During the 20th century, the trulli were abandoned by their owners, who fled to the city in search of modern conveniences. Some were used as occasional country homes by locals, while some of the larger ones were turned into rustic country inns or restaurants.
Then, foreigners started coming. About five years ago, low-cost carriers, such as Ryanair, began ferrying people to nearby Bari from Frankfurt and London. Visitors were intrigued by the oddly shaped structures, many with Christian or astrological symbols painted on their roofs.
Sensing opportunity, local real-estate firms started advertising in British magazines, and pushing the trullo as a unique country-home investment. Pietro D'Amico, who owns a local property firm, says he sold 200 trulli to British buyers last year, a 10% increase from the year before.
The recent trulli boom is partly a continuation of the foreign-fueled real-estate speculation that began in Tuscany several decades ago, where so many British began buying second homes that it was given the nickname Chiantishire. As the values of country homes in Tuscany soared, the more adventurous wandered into nearby regions such as Umbria, and then farther south to the Marche and Abruzzo, buying up abandoned farmhouses or run-down villas. Puglia is the end of the line.
"These are properties that are still affordable, in spite of the soaring real-estate prices in Italy," says Lucia Bruno, an architect whose company helps restore trulli.
While a trullo might be cheaper than a Tuscan farmhouse, prices have risen in recent years. Today, unrestored trulli with three cones go for around ?80,000, an increase of about 30% from five years ago, according to Mr. D'Amico. The cost of fixing one up has also surged. Adding the basics -- bathroom, kitchen and electricity -- can cost at least another ?80,000, he says.
Gregory Snegoff, of California, was living in Rome for several years but grew tired of its big-city chaos and, along with his wife, decided to move to the country. The actor/director first learned about Puglia and its trulli from friends. He initially rented a trullo and then decided to buy one in the small town of Ceglie Messapica, where they have lived for four years.
"For us, it's wonderful," says Mr. Snegoff, who bought a one-cone trullo and another small structure, which sit on six acres, for ?25,000. "We are interested in a self-sustaining way of life where we can eat the fruit and vegetables we grow and enjoy the peace and tranquility of the country."
As more foreigners have bought trulli, businesses have popped up to service them. Ms. Bruno, who is from Turin and now lives in a restored trullo powered by solar panels, heads a small firm called Trullishire (after Tuscany's Chiantishire) which tries to help foreigners find qualified local craftsmen and offers assistance in navigating the thicket of red tape that comes with restoring a trullo. Trulli have to be restored in accordance with strict building-code and planning regulations, which can be a tangled bureaucratic process. Common requests that are denied include enlarging or adding to the trulli's small windows, or adding sunrooms or expansions using wood or terra cotta.

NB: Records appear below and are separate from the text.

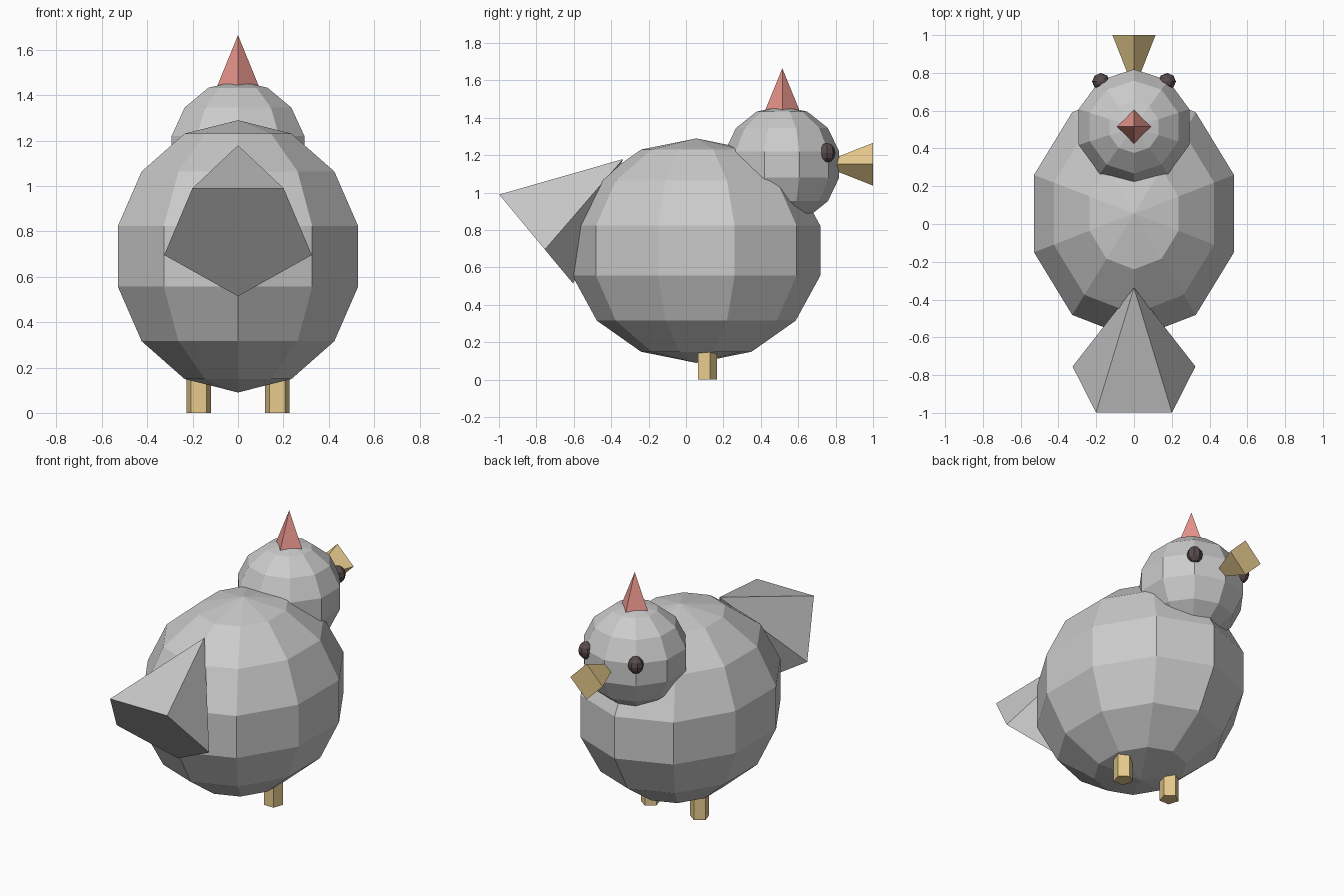
import bpy, bmesh
from math import radians
from mathutils import Matrix

if "Cube" in bpy.data.objects:
    bpy.data.objects.remove(bpy.data.objects["Cube"])


def colour(name, rgb):
    mat = bpy.data.materials.new(name)
    mat.diffuse_color = (*rgb, 1)
    mat.use_nodes = True
    mat.node_tree.nodes["Principled BSDF"].inputs["Base Color"].default_value = mat.diffuse_color
    return mat


def finish(name, bm, loc, rot_x=0, scale=(1, 1, 1), mat=None):
    bmesh.ops.transform(bm, verts=bm.verts, matrix=Matrix.Translation(loc)
                        @ Matrix.Rotation(radians(rot_x), 4, 'X')
                        @ Matrix.Diagonal((*scale, 1)))
    mesh = bpy.data.meshes.new(name)
    bm.to_mesh(mesh)
    bm.free()
    obj = bpy.data.objects.new(name, mesh)
    bpy.context.collection.objects.link(obj)
    if mat:
        mesh.materials.append(mat)
    return obj


def ball(name, segments, rings, loc, size, mat=None):
    bm = bmesh.new()
    bmesh.ops.create_uvsphere(bm, u_segments=segments, v_segments=rings, radius=1)
    return finish(name, bm, loc, scale=size, mat=mat)


def cone(name, sides, r_base, r_tip, height, loc, rot_x=0, mat=None):
    """Cone or prism whose base centre sits at loc."""
    bm = bmesh.new()
    bmesh.ops.create_cone(bm, cap_ends=True, segments=sides, radius1=r_base,
                          radius2=r_tip, depth=height,
                          matrix=Matrix.Translation((0, 0, height / 2)))
    bmesh.ops.remove_doubles(bm, verts=bm.verts, dist=1e-5)
    return finish(name, bm, loc, rot_x, mat=mat)


red = colour("comb_red", (0.8, 0.3, 0.26))
yellow = colour("beak_yellow", (0.8, 0.6, 0.27))
dark = colour("eye_dark", (0.1, 0.07, 0.07))

# Body and head
ball("body", 10, 7, (0, 0.055, 0.69), (0.571, 0.68, 0.6))
ball("head", 10, 7, (0, 0.513, 1.15), (0.316, 0.314, 0.314))

# Tail: five-sided cone, wide end pointing back and down
cone("tail", 5, 0.342, 0, 0.63, (0, -0.822, 0.777), -50.3)

# Comb and beak: four-sided cones, the beak with its wide end outward
cone("comb", 4, 0.1, 0, 0.245, (0, 0.515, 1.42), mat=red)
cone("beak", 4, 0.114, 0, 0.29, (0, 1.0, 1.152), 90, yellow)

# Mirrored eyes and legs
for side, s in (("left", -1), ("right", 1)):
    ball(f"{side}_eye", 8, 6, (s * 0.175, 0.754, 1.213), (0.047, 0.045, 0.053), dark)
    cone(f"{side}_leg", 5, 0.057, 0.057, 0.2, (s * 0.173, 0.11, 0), mat=yellow)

There are a few new trulli owners who have pushed the envelope, turning what was once a humble abode into a luxury residence. Ms. Bruno is handling the construction management of a five-bedroom, three-bathroom trullo, with an underfloor heating system powered by solar energy, for a London resident. It will also feature a 16 ?-foot-by-26?-foot in-ground pool. The owner paid ?90,000 for the trullo but is spending ?300,000 on the restoration and expansion, says Ms. Bruno. It took more than a year and several revisions of plans to get a building permit, Ms. Bruno says.

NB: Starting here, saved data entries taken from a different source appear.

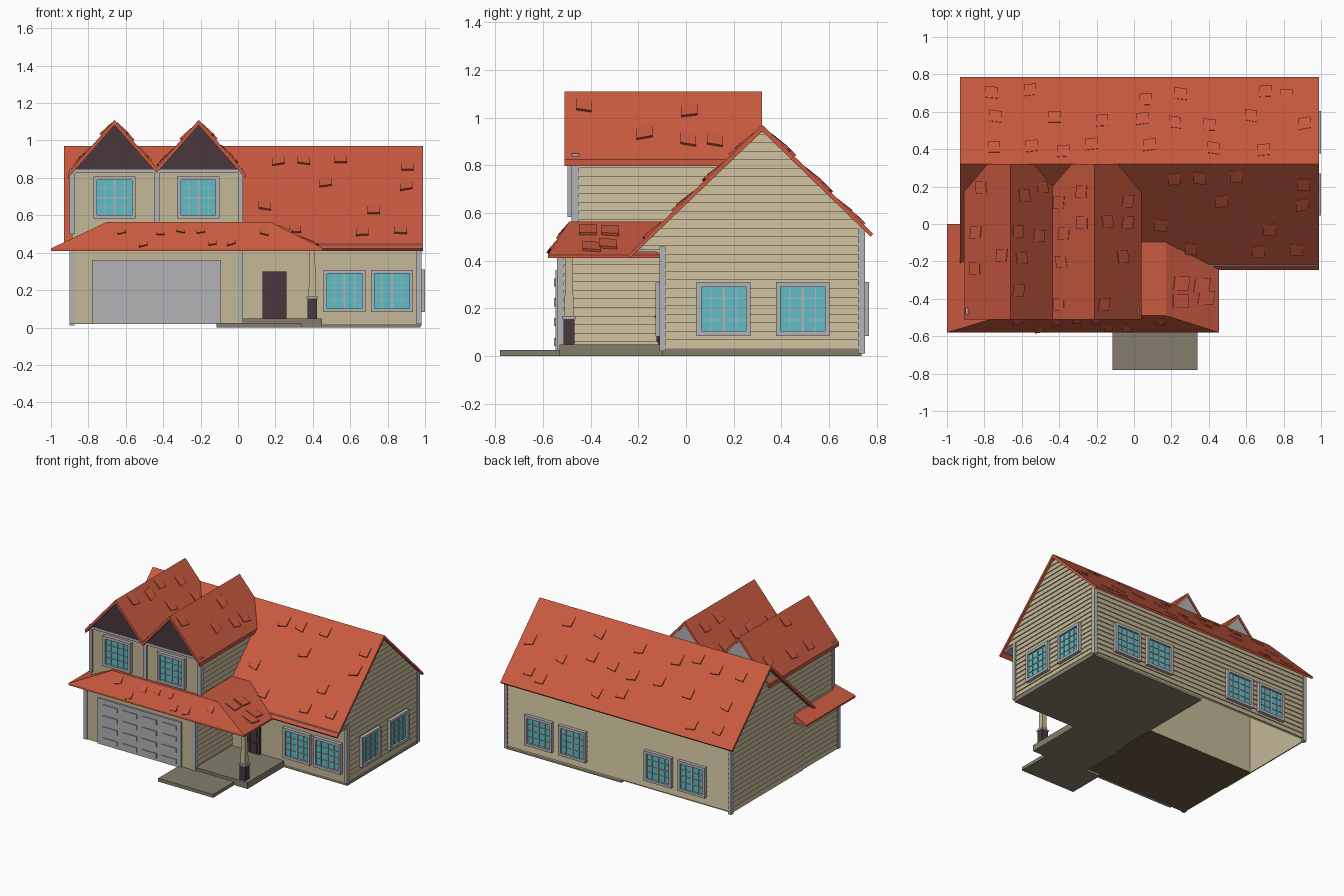
import bpy, bmesh, random
from mathutils import Vector as V

if "Cube" in bpy.data.objects:
    bpy.data.objects.remove(bpy.data.objects["Cube"])

def mat(name, r, g, b):
    m = bpy.data.materials.new(name)
    m.diffuse_color = [(c / 255) ** 2.2 for c in (r, g, b)] + [1]
    m.use_nodes = True
    m.node_tree.nodes["Principled BSDF"].inputs["Base Color"].default_value = m.diffuse_color
    return m

RED, BEIGE = mat("roof_red", 200, 90, 66), mat("siding_beige", 196, 183, 150)
TRIM, GLASS = mat("trim_grey", 178, 178, 182), mat("glass_teal", 96, 188, 198)
DARK, STONE = mat("dark_brown", 74, 58, 62), mat("stone", 130, 125, 107)
FLOOR = mat("floor_brown", 110, 90, 74)

def mesh(name, verts, faces, m, fix=True):
    me = bpy.data.meshes.new(name)
    me.from_pydata([tuple(v) for v in verts], [], faces)
    if fix:
        bm = bmesh.new()
        bm.from_mesh(me)
        bmesh.ops.recalc_face_normals(bm, faces=bm.faces)
        bm.to_mesh(me)
        bm.free()
    me.materials.append(m)
    ob = bpy.data.objects.new(name, me)
    bpy.context.collection.objects.link(ob)
    return ob

HEX = [(0, 1, 2, 3), (4, 5, 6, 7), (0, 1, 5, 4), (1, 2, 6, 5), (2, 3, 7, 6), (3, 0, 4, 7)]

def hexes(name, items, m):
    """several eight-cornered blocks in one object"""
    vs, fs = [], []
    for it in items:
        fs += [tuple(i + len(vs) for i in f) for f in HEX]
        vs += it
    return mesh(name, vs, fs, m)

def blk(x0, x1, y0, y1, z0, z1):
    return [(x, y, z) for z in (z0, z1) for x, y in ((x0, y0), (x1, y0), (x1, y1), (x0, y1))]

def box(name, m, *b):
    return hexes(name, [blk(*b)], m)

def prism(name, prof, axis, a, b, m, skip=()):
    """extrude a profile along x (yz profile) or y (xz profile)"""
    n = len(prof)
    p = (lambda q, t: (t, q[0], q[1])) if axis == 'x' else (lambda q, t: (q[0], t, q[1]))
    vs = [p(q, a) for q in prof] + [p(q, b) for q in prof]
    fs = [tuple(range(n)), tuple(range(n, 2 * n))]
    fs += [(i, (i + 1) % n, n + (i + 1) % n, n + i) for i in range(n) if i not in skip]
    return mesh(name, vs, fs, m)

# wall-local mapping: u along the wall, d outward, z up
SIDE = {'front': lambda w: lambda u, d, z: (u, w - d, z),
        'back': lambda w: lambda u, d, z: (u, w + d, z),
        'right': lambda w: lambda u, d, z: (w + d, u, z),
        'left': lambda w: lambda u, d, z: (w - d, u, z)}

def wblk(P, u0, u1, d0, d1, z0, z1):
    return [P(u, d, z) for z in (z0, z1) for u, d in ((u0, d0), (u1, d0), (u1, d1), (u0, d1))]

def siding(name, side, w, lo, hi, z0, z1, pitch=0.036):
    P, vs, fs, z = SIDE[side](w), [], [], z0
    flip = side in ('left', 'back')
    while z < z1 - 0.005:
        t = min(z + pitch, z1)
        k = len(vs)
        vs += [P(lo(z), 0, z), P(hi(z), 0, z), P(hi(z), .008, z), P(lo(z), .008, z),
               P(hi(t), .001, t), P(lo(t), .001, t)]
        for f in ((k, k + 1, k + 2, k + 3), (k + 3, k + 2, k + 4, k + 5)):
            fs.append(f[::-1] if flip else f)
        z = t
    mesh(name, vs, fs, BEIGE, False)

def window(name, side, w, c, z, r=.113):
    P, g = SIDE[side](w), r - .02
    hexes(name + "_frame", [wblk(P, c - r, c + r, -.01, .027, z + s * r - .01 - s * .01, z + s * r + .01 - s * .01) for s in (-1, 1)]
          + [wblk(P, c + s * (r - .01) - .01, c + s * (r - .01) + .01, -.01, .027, z - g, z + g) for s in (-1, 1)], TRIM)
    hexes(name + "_glass", [wblk(P, c - g, c + g, -.005, .012, z - g, z + g)], GLASS)
    bars = [wblk(P, c + k * g / 3 - t, c + k * g / 3 + t, .008, .018, z - g, z + g)
            for k, t in ((-1.7, .002), (0, .005), (1.7, .002))]
    bars += [wblk(P, c - g, c + g, .008, .017, z + k * g - .002, z + k * g + .002) for k in (-.5, 0, .5)]
    hexes(name + "_bars", bars, TRIM)

def shingles(name, o, u, v, nu, nv, s=.066, skip=.25):
    """scattered raised tiles on a slope; v points uphill"""
    o, u, v = V(o), V(u), V(v)
    n = u.cross(v).normalized()
    n = n if n.z > 0 else -n
    uu, vv, items = u.normalized() * s, v.normalized() * s * 1.15, []
    for i in range(nu):
        for j in range(nv):
            if random.random() < skip:
                continue
            p = o + u * ((i + random.uniform(.2, .8)) / nu) + v * ((j + random.uniform(.3, .7)) / nv)
            p -= (uu + vv) / 2
            tw = vv.normalized() * random.uniform(-.008, .008)
            q = [p + tw, p + uu - tw, p + uu + vv - tw, p + vv + tw]
            items.append([c - n * .004 for c in q] + [c + n * h for c, h in zip(q, (.011, .011, .003, .003))])
    hexes(name, items, RED)

random.seed(4)

# main house shell (open underneath), foundation and gable roof
prism("main_house", [(-.1, .02), (.74, .02), (.74, .54), (.32, .945), (-.22, .44), (-.1, .44)],
      'x', -.89, .97, BEIGE, skip=(0,))
box("foundation", STONE, .02, .975, -.1, .737, 0, .03)
prism("main_roof", [(-.245, .422), (.32, .97), (.785, .512), (.775, .5), (.32, .943), (-.235, .41)],
      'x', -.93, .99, RED)
glo = lambda z: -.1 if z < .44 else -.22 + (z - .44) * .54 / .505
ghi = lambda z: .74 if z < .54 else .74 - (z - .54) * .42 / .405
siding("right_siding", 'right', .97, glo, ghi, .03, .94)
siding("left_siding", 'left', -.89, glo, ghi, .02, .94)
siding("back_siding", 'back', .74, lambda z: -.89, lambda z: .97, .03, .53)

# garage wing with upper storey
box("garage_block", BEIGE, -.887, .018, -.535, .17, .022, .45)
box("garage_floor", FLOOR, -.885, .015, -.53, .168, .018, .024)
box("upper_storey", BEIGE, -.887, .018, -.47, .17, .42, .85)
for side, w in (('right', .018), ('left', -.887)):
    siding("garage_siding_" + side, side, w, lambda z: -.535, lambda z: -.1, .022, .42)
    siding("upper_siding_" + side, side, w, lambda z: -.47, lambda z: min(.17, z - .66), .5, .85)

# twin gables: zigzag roof, fills and dark fronts
top = [(-.91, .825), (-.66, 1.11), (-.435, .855), (-.21, 1.11), (.04, .825)]
prism("twin_gable_roof", top + [(x, z - .028) for x, z in reversed(top)], 'y', -.51, .32, RED)
for i, c in enumerate((-.66, -.21)):
    tri = [(c - .22, .845), (c + .22, .845), (c, 1.09)]
    prism(f"gable_fill_{i}", tri, 'y', -.465, .315, TRIM)
    prism(f"gable_front_{i}", tri, 'y', -.485, -.466, DARK)
    for s in (-1, 1):
        shingles(f"gable_shingles_{i}_{s}", (c + s * .225, -.47, .853), (0, .72, 0), (-s * .225, 0, .257), 4, 2, skip=.35)

# wrap-around porch roof: fascia plus hipped slope with flat top
rings = [(-1, .455, -.58, .41), (-1, .455, -.58, .423), (-.7, .17, -.49, .565)]
vs = [(x, y, z) for a, b, f, z in rings for x, y in ((a, f), (b, f), (b, 0), (a, 0))]
fs = [(0, 1, 2, 3), (8, 9, 10, 11)]
fs += [(r + i, r + (i + 1) % 4, r + 4 + (i + 1) % 4, r + 4 + i) for r in (0, 4) for i in range(4)]
mesh("porch_roof", vs, fs, RED)
shingles("porch_front_shingles", (-.78, -.575, .43), (1, 0, 0), (0, .085, .13), 9, 2, .045, .4)
shingles("porch_side_shingles", (.44, -.5, .43), (0, .26, 0), (-.24, 0, .123), 2, 2, .075, .0)
k = .548 / .565
shingles("roof_shingles_front", (.08, -.22, .446), (.88, 0, 0), (0, .52, .52 * k), 5, 4)
shingles("roof_shingles_back", (-.9, .76, .535), (1.86, 0, 0), (0, -.42, .414), 9, 3, skip=.2)

# corner trims
posts = [blk(x, x + .028, -.542, -.514, .02, .42) for x in (-.9, 0)]
posts += [blk(x, x + .028, -.48, -.45, .5, .85) for x in (-.9, -.449, 0)]
posts += [blk(-.9, .028, -.48, -.46, .825, .848)]
posts += [blk(.955, .982, -.112, -.085, .02, .46)]
posts += [blk(x, x + .027, .722, .752, .01, .54) for x in (-.9, .955)]
posts += [blk(.02, .982, -.225, -.1, .435, .447)]
hexes("corner_trims", posts, TRIM)

# garage door with raised panels
box("garage_door", TRIM, -.78, -.09, -.548, -.53, .02, .36)
hexes("garage_door_panels", [blk(-.735 + i * .163, -.615 + i * .163, -.555, -.545, .042 + j * .083, .076 + j * .083)
                             for i in range(4) for j in range(4)], TRIM)

# front door with panels and knob
box("front_door", DARK, .13, .26, -.118, -.095, .045, .3)
hexes("front_door_panels", [blk(x, x + .04, -.124, -.115, a, b) for x in (.148, .202)
                            for a, b in ((.06, .13), (.145, .225), (.24, .285))], DARK)
bpy.ops.mesh.primitive_uv_sphere_add(segments=8, ring_count=6, radius=.006, location=(.25, -.127, .165))
knob = bpy.context.object
knob.name = "door_knob"
knob.data.materials.append(TRIM)

# windows on each side
for i, c in enumerate((.57, .823)):
    window(f"front_window_{i}", 'front', -.1, c, .195)
for i, c in enumerate((-.66, -.212)):
    window(f"upper_window_{i}", 'front', -.47, c, .695)
for i, c in enumerate((.158, .49)):
    window(f"right_window_{i}", 'right', .972, c, .197)
for i, c in enumerate((.69, .41, -.3, -.58)):
    window(f"back_window_{i}", 'back', .742, c, .197)

# porch slab, walkway and column
box("porch_slab", STONE, .0, .45, -.53, -.09, 0, .047)
box("walkway", STONE, -.115, .34, -.78, -.5, 0, .025)
box("column_base", DARK, .372, .422, -.515, -.468, .045, .155)
box("column_cap", TRIM, .367, .427, -.52, -.463, .155, .167)
taper = [(.397 + s * x, -.491 + s * y, z) for z, s in ((.165, .02), (.415, .014))
         for x, y in ((-1, -1), (1, -1), (1, 1), (-1, 1))]
hexes("column_shaft", [taper], BEIGE)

Source: Ancient Italian Abodes Spur An Unlikely Real Estate Boom
- By Rosamaria Mancini, The Wall Street Journal